● **Work instructions**: Below are entries. Reproduce exactly the lines between the line holding "0.005, 0.017, STEEL)" and the line holding "x = i * 0.086", inclusive, and only those.

(Data items)
>>

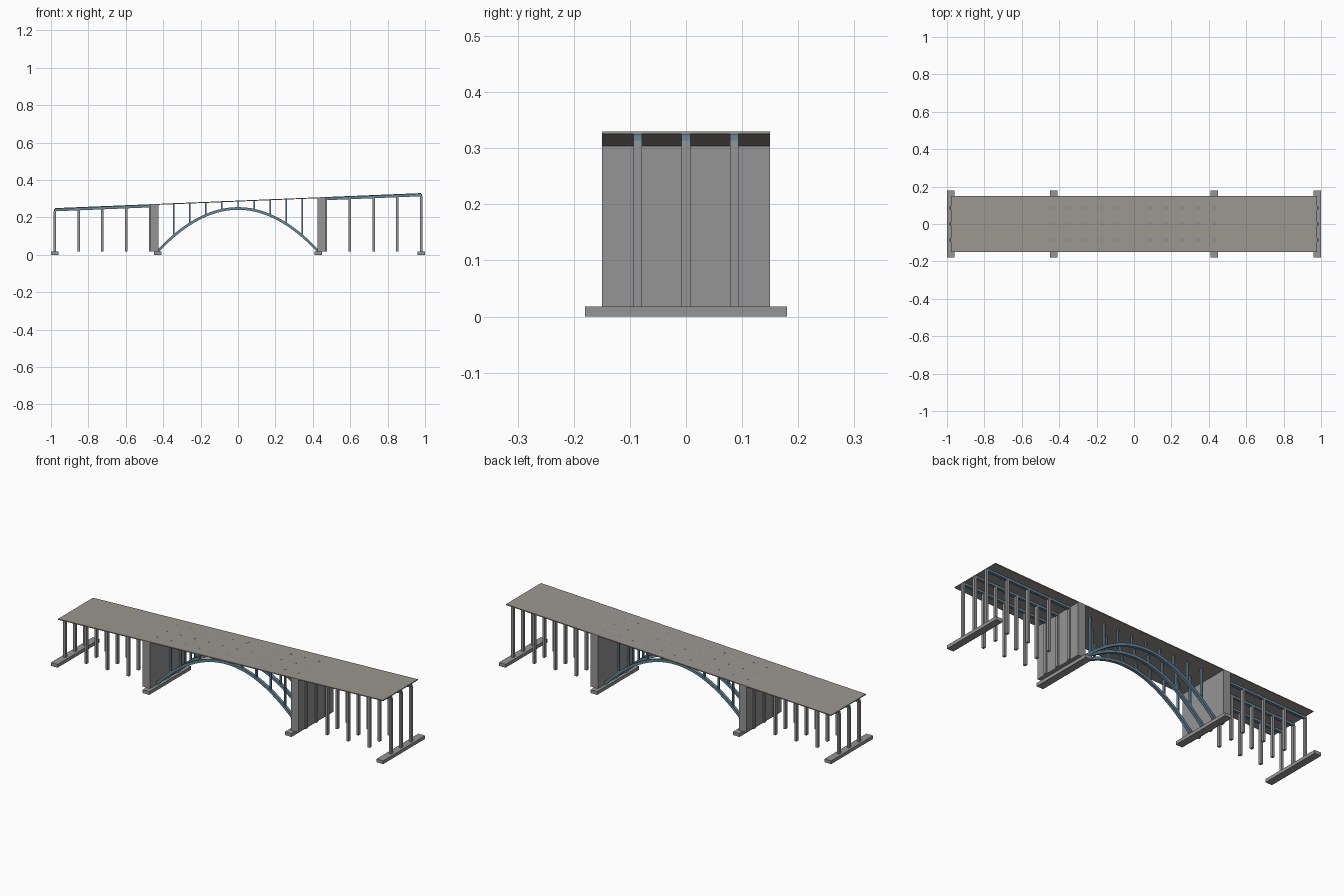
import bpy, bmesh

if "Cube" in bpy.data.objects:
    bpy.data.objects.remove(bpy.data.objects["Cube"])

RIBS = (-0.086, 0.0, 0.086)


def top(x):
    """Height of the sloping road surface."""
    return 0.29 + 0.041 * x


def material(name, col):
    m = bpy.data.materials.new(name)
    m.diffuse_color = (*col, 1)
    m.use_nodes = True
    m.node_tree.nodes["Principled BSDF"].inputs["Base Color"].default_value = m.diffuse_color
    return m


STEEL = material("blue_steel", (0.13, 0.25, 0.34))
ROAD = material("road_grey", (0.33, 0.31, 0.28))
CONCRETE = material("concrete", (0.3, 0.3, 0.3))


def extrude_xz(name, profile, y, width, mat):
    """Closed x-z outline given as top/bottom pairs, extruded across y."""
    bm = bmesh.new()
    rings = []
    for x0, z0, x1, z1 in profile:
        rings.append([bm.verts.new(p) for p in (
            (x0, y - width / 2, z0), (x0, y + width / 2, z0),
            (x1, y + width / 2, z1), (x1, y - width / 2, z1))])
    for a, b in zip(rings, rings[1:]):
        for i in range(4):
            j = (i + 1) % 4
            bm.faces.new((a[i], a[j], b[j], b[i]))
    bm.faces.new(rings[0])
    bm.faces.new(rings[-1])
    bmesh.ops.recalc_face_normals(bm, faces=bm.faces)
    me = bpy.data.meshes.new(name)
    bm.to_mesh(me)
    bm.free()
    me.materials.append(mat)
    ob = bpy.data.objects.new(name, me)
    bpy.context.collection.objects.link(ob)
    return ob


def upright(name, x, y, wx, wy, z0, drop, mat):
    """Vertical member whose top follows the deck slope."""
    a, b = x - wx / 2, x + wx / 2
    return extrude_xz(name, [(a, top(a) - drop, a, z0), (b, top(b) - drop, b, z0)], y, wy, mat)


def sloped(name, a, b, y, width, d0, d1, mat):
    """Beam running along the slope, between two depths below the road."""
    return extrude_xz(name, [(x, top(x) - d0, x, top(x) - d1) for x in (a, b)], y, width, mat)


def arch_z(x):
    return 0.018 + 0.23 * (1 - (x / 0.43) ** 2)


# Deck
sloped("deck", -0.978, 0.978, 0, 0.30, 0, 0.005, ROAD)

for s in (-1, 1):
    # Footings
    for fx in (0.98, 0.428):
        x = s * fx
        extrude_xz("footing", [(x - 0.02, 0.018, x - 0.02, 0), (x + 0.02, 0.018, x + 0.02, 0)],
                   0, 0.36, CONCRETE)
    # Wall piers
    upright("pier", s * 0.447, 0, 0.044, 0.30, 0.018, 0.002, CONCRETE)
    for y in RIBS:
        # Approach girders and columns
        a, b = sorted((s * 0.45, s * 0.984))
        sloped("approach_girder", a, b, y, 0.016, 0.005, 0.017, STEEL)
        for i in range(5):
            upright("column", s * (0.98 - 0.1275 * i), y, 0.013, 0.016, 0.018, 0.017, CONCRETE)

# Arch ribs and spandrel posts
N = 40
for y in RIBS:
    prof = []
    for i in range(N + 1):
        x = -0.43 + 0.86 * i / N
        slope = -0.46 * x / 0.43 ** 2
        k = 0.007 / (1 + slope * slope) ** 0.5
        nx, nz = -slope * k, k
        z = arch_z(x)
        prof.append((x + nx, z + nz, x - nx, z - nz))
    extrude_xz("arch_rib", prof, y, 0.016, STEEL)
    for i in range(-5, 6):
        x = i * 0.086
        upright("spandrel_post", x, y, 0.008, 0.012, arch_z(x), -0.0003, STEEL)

<<

● **Your response**:
        sloped("approach_girder", a, b, y, 0.016, 0.005, 0.017, STEEL)
        for i in range(5):
            upright("column", s * (0.98 - 0.1275 * i), y, 0.013, 0.016, 0.018, 0.017, CONCRETE)

# Arch ribs and spandrel posts
N = 40
for y in RIBS:
    prof = []
    for i in range(N + 1):
        x = -0.43 + 0.86 * i / N
        slope = -0.46 * x / 0.43 ** 2
        k = 0.007 / (1 + slope * slope) ** 0.5
        nx, nz = -slope * k, k
        z = arch_z(x)
        prof.append((x + nx, z + nz, x - nx, z - nz))
    extrude_xz("arch_rib", prof, y, 0.016, STEEL)
    for i in range(-5, 6):
        x = i * 0.086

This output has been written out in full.